[Saved data entries]

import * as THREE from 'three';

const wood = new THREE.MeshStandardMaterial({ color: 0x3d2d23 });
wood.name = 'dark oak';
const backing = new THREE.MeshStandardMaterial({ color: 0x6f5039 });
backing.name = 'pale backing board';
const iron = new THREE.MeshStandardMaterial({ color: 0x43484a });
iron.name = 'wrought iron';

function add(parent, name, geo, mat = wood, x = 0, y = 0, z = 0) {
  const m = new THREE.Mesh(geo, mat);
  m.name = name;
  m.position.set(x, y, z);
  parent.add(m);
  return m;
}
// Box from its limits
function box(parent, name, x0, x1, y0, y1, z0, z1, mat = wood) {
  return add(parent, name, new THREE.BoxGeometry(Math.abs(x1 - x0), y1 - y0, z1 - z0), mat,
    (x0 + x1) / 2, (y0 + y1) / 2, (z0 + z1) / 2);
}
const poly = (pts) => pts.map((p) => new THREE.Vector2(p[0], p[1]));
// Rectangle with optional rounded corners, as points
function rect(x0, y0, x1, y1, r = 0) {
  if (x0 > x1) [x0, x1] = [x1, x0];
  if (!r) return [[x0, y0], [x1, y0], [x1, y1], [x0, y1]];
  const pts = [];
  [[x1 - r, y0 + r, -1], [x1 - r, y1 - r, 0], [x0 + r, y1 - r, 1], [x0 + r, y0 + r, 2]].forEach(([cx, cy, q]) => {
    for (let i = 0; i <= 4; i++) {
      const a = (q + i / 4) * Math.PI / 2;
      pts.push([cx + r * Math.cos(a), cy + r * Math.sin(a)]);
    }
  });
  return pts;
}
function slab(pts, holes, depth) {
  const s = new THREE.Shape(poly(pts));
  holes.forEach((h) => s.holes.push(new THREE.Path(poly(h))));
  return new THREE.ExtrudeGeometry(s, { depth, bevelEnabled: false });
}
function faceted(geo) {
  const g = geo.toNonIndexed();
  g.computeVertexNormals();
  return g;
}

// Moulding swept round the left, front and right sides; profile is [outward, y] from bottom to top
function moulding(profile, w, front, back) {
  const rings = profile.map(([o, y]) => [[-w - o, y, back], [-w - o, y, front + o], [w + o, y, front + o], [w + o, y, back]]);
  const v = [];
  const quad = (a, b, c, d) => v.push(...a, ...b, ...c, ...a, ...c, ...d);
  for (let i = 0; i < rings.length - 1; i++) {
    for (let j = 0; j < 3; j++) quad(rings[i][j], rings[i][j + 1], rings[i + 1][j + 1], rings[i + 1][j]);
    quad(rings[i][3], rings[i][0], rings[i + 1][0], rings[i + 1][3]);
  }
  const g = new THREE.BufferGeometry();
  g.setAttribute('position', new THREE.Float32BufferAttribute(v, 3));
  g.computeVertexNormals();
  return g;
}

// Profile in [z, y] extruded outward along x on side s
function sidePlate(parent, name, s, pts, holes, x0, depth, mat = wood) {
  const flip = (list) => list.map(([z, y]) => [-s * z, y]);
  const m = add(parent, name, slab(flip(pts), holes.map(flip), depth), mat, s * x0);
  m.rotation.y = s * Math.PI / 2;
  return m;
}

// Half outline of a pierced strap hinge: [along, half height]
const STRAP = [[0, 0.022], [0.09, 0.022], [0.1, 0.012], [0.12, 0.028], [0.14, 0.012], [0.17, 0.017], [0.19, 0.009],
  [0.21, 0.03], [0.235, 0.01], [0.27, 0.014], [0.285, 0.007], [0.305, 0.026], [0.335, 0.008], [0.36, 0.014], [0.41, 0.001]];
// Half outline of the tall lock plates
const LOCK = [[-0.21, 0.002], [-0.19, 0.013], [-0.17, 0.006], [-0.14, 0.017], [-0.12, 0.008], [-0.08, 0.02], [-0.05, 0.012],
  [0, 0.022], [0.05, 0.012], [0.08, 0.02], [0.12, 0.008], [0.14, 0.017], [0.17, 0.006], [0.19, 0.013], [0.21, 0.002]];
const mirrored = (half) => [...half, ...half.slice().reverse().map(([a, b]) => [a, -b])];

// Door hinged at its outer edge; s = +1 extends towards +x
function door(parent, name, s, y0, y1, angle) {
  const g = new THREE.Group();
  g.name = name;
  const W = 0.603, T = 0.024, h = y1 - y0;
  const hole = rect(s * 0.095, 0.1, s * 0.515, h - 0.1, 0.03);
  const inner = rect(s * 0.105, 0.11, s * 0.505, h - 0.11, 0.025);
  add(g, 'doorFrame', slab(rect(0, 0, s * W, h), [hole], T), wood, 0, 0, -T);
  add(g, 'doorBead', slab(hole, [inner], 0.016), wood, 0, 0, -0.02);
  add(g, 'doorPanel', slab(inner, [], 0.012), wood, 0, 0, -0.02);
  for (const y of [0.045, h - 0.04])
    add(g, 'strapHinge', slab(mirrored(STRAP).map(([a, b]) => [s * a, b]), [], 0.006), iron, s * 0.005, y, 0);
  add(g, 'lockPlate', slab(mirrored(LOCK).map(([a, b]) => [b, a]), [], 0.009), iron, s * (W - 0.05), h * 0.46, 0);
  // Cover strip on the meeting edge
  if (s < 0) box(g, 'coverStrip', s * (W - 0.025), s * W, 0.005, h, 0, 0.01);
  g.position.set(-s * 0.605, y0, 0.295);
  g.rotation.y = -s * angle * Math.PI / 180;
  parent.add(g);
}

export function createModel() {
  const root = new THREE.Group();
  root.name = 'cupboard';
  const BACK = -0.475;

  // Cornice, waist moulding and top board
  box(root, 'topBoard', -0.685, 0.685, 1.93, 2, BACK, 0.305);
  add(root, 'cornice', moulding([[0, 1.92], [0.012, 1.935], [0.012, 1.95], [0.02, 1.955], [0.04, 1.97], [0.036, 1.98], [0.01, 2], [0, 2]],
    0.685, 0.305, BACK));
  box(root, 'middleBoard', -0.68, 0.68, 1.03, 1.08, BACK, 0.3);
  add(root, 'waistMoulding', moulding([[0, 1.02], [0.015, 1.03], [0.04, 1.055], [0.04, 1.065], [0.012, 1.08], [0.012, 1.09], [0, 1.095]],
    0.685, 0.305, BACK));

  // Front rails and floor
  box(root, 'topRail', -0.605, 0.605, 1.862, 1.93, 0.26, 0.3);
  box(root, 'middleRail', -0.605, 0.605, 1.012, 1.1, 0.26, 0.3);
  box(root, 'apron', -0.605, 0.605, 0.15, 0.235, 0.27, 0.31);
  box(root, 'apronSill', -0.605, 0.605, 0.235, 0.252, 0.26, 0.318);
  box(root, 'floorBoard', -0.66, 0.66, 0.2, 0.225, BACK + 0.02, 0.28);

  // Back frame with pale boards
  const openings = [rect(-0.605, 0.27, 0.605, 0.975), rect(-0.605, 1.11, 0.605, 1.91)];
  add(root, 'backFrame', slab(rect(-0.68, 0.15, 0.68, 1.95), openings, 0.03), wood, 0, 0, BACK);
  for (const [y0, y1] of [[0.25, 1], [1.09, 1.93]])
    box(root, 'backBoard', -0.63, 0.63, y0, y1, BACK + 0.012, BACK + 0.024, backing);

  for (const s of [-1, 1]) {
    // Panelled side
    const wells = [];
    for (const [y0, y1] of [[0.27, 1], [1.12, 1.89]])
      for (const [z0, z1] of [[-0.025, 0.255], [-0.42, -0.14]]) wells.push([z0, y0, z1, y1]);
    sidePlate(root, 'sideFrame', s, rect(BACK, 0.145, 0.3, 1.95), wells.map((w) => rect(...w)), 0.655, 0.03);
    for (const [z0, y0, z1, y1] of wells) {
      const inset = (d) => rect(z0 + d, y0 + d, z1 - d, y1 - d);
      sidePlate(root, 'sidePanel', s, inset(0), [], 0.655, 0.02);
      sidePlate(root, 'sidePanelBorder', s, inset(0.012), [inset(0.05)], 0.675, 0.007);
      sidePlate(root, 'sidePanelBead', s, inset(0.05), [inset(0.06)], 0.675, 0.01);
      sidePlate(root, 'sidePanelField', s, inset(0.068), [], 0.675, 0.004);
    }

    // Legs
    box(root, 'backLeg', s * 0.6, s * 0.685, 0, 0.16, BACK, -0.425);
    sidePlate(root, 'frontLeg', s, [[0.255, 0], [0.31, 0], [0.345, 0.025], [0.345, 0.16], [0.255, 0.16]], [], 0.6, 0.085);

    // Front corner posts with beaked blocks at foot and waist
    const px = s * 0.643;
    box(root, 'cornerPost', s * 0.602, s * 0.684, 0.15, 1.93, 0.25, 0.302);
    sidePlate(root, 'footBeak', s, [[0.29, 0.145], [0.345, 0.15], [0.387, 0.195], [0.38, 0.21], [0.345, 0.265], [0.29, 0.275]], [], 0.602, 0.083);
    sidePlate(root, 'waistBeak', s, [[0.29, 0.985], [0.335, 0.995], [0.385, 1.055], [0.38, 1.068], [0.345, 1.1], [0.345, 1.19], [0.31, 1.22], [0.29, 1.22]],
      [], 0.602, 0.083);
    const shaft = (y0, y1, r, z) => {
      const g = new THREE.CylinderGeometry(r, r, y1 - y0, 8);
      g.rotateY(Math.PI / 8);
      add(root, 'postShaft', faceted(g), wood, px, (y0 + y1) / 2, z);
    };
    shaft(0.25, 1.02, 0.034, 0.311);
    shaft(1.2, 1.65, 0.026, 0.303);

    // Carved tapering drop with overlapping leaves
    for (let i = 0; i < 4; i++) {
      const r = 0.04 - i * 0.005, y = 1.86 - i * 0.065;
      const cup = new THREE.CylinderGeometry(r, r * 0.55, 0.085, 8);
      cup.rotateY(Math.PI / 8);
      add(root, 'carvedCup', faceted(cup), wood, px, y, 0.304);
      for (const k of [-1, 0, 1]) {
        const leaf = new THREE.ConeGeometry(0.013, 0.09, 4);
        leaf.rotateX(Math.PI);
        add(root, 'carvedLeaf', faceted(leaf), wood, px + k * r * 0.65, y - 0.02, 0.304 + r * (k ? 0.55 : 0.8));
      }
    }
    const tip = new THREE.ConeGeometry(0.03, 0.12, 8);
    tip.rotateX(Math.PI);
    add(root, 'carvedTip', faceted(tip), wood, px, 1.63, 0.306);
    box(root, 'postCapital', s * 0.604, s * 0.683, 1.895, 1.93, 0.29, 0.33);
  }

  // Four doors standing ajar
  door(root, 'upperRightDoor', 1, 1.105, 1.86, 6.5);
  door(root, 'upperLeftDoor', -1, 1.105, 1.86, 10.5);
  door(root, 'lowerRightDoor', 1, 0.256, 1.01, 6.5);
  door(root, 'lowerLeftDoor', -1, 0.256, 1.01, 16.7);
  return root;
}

> [Prompt]
The result should be every line that contains "return", copied from the entries.

> [Exercise output]
  return m;
  return add(parent, name, new THREE.BoxGeometry(Math.abs(x1 - x0), y1 - y0, z1 - z0), mat,
  if (!r) return [[x0, y0], [x1, y0], [x1, y1], [x0, y1]];
  return pts;
  return new THREE.ExtrudeGeometry(s, { depth, bevelEnabled: false });
  return g;
  return g;
  return m;
  return root;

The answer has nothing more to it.